> [WHAT IS REQUIRED] Search the material for "pole" and copy each line in which it is found.

> [THE DATA]
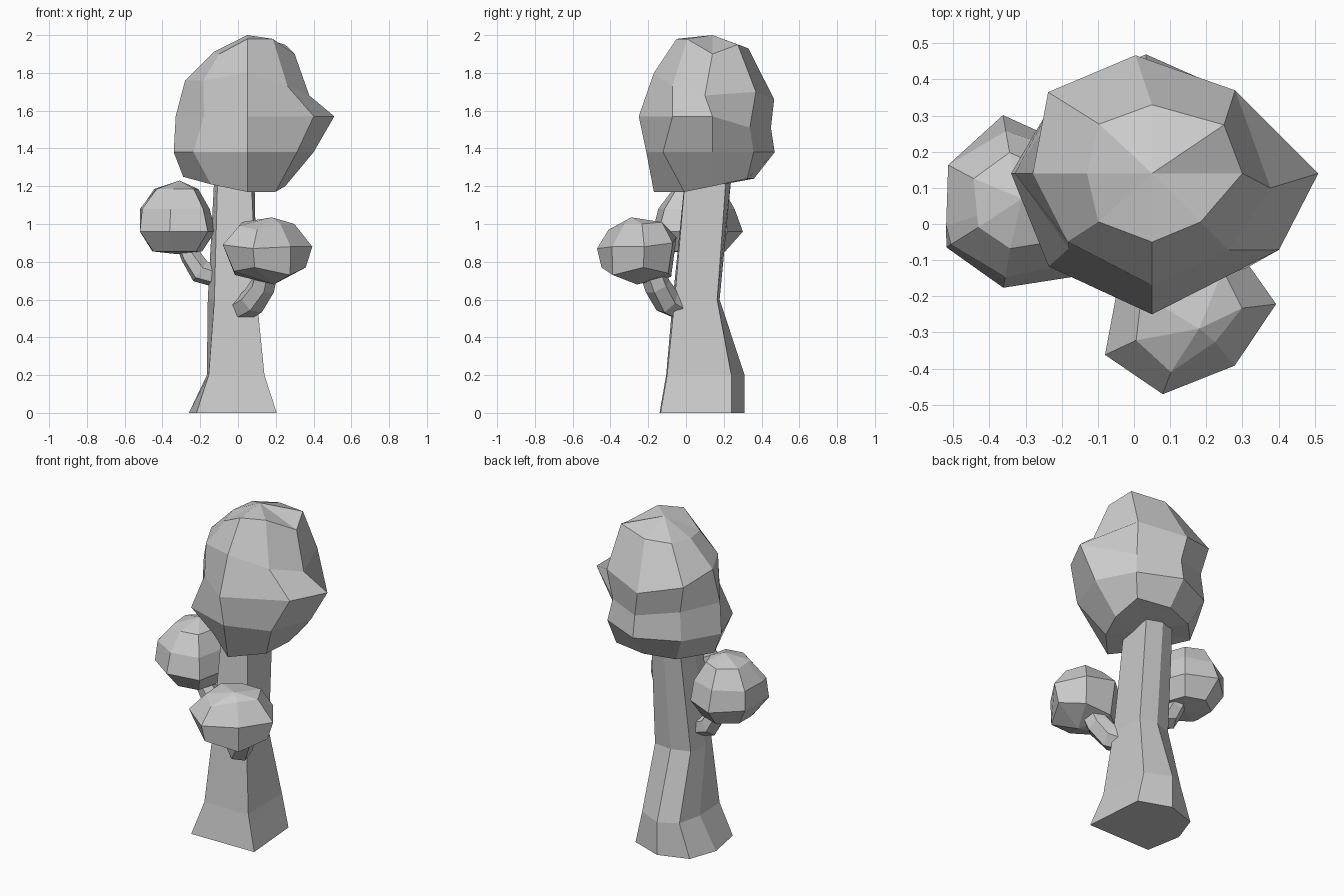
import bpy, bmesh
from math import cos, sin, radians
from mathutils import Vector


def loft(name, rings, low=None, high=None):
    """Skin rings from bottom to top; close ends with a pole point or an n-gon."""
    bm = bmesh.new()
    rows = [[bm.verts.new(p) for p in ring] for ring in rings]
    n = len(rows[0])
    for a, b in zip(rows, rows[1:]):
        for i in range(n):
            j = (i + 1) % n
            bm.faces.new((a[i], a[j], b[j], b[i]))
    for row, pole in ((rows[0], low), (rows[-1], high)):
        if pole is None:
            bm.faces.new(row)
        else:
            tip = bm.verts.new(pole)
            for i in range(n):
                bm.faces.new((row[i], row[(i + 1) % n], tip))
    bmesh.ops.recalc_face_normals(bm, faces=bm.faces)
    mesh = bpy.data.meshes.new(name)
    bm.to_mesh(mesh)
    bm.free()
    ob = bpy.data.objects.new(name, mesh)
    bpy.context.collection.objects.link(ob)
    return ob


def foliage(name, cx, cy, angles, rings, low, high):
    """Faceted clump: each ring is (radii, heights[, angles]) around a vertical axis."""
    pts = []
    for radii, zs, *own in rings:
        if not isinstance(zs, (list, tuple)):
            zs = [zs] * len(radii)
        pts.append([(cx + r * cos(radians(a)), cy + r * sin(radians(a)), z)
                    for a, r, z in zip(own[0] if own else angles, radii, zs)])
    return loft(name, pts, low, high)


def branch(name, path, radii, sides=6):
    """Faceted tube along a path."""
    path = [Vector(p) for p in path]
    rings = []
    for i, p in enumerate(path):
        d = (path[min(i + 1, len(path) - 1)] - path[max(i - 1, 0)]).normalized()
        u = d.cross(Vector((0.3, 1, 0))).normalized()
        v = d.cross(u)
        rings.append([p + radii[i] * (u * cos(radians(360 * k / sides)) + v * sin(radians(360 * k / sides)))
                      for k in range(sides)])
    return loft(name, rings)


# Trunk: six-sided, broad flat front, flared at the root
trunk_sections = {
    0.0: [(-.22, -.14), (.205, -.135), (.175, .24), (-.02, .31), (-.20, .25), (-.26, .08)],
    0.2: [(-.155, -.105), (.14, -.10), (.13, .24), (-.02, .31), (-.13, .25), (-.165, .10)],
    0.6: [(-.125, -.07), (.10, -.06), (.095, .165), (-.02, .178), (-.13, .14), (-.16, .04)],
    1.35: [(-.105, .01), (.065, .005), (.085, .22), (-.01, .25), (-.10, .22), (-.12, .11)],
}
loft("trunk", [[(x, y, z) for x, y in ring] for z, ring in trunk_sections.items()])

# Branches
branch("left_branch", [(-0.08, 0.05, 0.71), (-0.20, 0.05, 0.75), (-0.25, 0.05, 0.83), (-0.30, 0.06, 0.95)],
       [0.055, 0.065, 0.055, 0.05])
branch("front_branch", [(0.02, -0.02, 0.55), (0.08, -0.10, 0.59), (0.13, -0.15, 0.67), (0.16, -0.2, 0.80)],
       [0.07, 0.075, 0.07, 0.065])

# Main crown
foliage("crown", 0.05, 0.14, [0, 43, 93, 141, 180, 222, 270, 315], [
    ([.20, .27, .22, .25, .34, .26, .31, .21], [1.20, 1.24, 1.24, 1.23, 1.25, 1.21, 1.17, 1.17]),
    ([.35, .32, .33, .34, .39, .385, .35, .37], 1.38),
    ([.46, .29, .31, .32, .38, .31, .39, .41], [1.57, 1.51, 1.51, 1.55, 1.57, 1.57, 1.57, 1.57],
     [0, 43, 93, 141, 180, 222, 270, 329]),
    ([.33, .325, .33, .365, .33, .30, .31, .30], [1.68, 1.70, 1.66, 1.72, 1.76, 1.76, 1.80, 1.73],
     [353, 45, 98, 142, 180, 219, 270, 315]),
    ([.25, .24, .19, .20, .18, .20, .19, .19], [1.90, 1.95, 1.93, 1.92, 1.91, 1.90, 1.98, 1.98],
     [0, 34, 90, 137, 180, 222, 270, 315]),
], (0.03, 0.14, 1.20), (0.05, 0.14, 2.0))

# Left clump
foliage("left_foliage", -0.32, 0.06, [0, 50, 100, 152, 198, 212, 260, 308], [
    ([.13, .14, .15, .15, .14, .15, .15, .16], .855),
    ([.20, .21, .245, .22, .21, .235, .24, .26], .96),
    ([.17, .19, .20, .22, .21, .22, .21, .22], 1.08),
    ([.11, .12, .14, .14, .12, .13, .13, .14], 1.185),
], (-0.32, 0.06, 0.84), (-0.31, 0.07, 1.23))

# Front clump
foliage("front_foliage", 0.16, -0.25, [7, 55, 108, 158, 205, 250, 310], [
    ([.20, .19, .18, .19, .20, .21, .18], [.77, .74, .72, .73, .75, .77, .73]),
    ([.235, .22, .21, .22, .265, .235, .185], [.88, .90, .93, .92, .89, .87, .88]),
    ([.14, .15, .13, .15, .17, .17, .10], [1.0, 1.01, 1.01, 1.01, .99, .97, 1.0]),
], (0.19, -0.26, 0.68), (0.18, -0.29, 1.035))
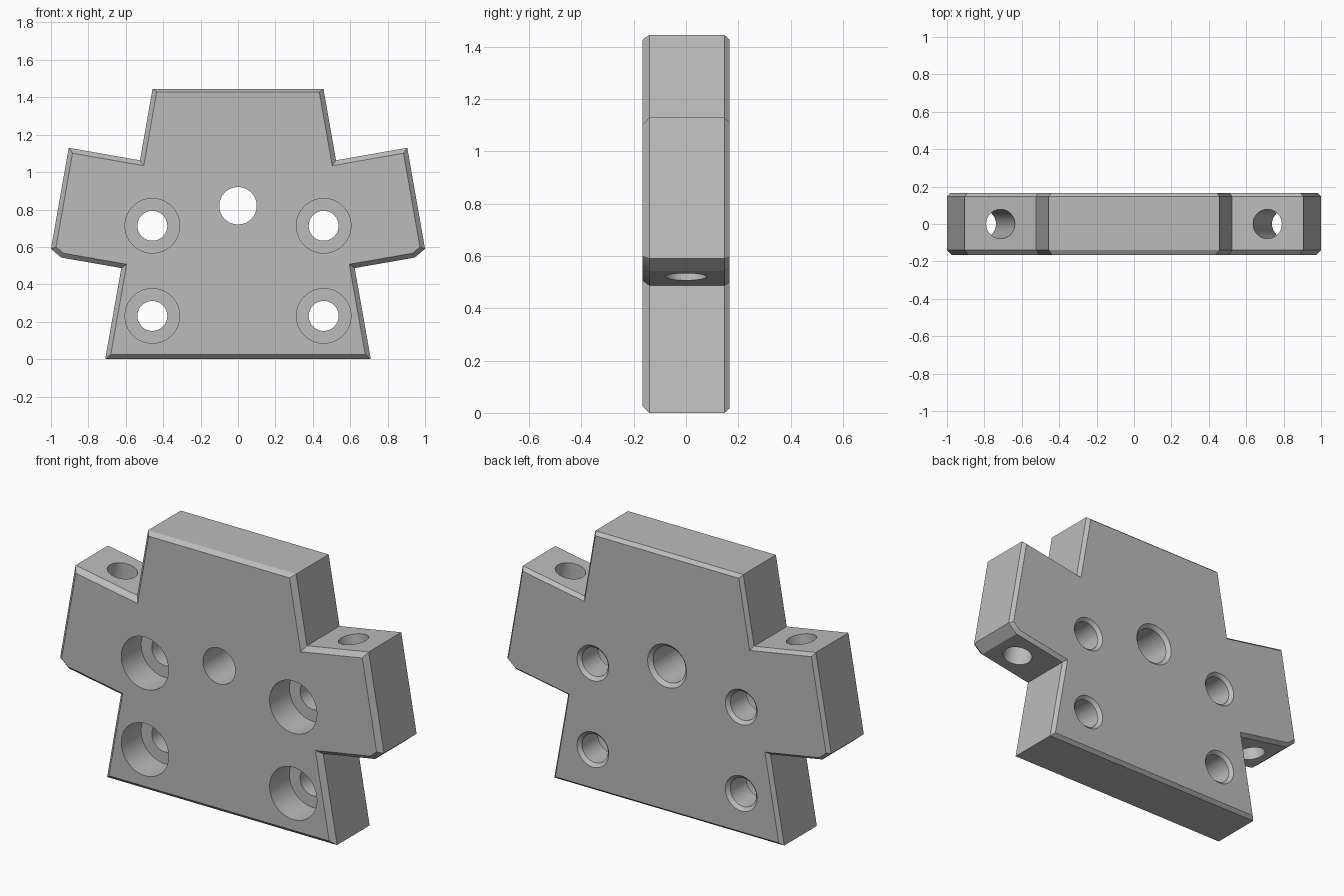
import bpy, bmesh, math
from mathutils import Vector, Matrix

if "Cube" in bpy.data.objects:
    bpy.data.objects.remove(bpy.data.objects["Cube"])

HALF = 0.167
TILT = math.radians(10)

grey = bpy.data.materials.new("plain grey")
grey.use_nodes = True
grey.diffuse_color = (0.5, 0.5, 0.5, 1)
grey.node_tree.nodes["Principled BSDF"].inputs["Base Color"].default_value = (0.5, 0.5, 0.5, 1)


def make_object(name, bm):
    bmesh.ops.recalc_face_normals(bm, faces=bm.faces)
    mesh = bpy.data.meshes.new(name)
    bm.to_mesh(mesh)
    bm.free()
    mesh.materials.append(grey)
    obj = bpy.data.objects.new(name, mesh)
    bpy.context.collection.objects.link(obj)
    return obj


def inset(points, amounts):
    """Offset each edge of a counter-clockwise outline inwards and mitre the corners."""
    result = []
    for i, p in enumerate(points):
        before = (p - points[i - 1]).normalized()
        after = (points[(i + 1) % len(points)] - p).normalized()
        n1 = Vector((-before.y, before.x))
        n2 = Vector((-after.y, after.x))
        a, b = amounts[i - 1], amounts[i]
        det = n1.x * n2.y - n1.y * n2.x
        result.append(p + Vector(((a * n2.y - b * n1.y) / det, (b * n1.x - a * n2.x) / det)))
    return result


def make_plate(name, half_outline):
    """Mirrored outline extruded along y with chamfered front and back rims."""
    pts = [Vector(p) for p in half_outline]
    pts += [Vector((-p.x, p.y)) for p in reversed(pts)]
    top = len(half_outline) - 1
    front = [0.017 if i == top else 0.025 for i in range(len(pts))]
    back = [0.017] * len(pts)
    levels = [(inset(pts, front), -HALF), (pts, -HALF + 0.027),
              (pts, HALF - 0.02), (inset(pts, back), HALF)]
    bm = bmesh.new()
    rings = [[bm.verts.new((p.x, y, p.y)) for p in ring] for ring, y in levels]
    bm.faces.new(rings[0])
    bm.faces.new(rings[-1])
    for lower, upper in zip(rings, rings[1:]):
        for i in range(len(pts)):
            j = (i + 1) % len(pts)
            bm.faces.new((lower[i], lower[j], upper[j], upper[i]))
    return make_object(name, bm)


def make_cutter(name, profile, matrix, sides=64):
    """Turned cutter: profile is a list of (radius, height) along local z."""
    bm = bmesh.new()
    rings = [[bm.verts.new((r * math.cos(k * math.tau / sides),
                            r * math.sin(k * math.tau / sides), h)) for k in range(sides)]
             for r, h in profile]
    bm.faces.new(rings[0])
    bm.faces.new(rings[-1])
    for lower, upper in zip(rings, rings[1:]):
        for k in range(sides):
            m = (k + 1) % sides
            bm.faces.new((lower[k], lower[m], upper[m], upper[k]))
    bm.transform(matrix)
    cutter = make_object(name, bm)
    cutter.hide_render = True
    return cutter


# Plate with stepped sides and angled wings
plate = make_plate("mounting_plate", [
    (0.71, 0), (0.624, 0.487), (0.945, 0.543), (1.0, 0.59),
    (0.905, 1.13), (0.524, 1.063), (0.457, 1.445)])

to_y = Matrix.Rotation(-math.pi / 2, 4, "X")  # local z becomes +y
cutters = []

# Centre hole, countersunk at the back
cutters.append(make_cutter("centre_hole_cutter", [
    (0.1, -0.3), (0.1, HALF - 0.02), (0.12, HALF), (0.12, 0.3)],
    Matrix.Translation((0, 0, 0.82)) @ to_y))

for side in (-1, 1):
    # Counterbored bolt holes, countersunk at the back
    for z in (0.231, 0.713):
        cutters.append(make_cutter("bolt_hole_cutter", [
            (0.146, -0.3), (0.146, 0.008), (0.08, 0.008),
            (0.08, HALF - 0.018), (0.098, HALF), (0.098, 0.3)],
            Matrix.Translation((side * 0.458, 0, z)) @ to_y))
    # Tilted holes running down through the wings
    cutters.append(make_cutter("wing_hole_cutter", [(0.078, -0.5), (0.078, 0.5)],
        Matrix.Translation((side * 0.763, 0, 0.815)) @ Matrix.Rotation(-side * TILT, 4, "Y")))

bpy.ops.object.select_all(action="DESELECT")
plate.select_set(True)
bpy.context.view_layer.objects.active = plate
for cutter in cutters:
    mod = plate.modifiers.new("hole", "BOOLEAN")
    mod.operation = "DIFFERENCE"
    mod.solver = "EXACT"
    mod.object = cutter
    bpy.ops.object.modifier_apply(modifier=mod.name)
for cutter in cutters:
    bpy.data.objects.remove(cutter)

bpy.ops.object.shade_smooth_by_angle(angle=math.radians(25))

> [ANSWER BOX]
    """Skin rings from bottom to top; close ends with a pole point or an n-gon."""
    for row, pole in ((rows[0], low), (rows[-1], high)):
        if pole is None:
            tip = bm.verts.new(pole)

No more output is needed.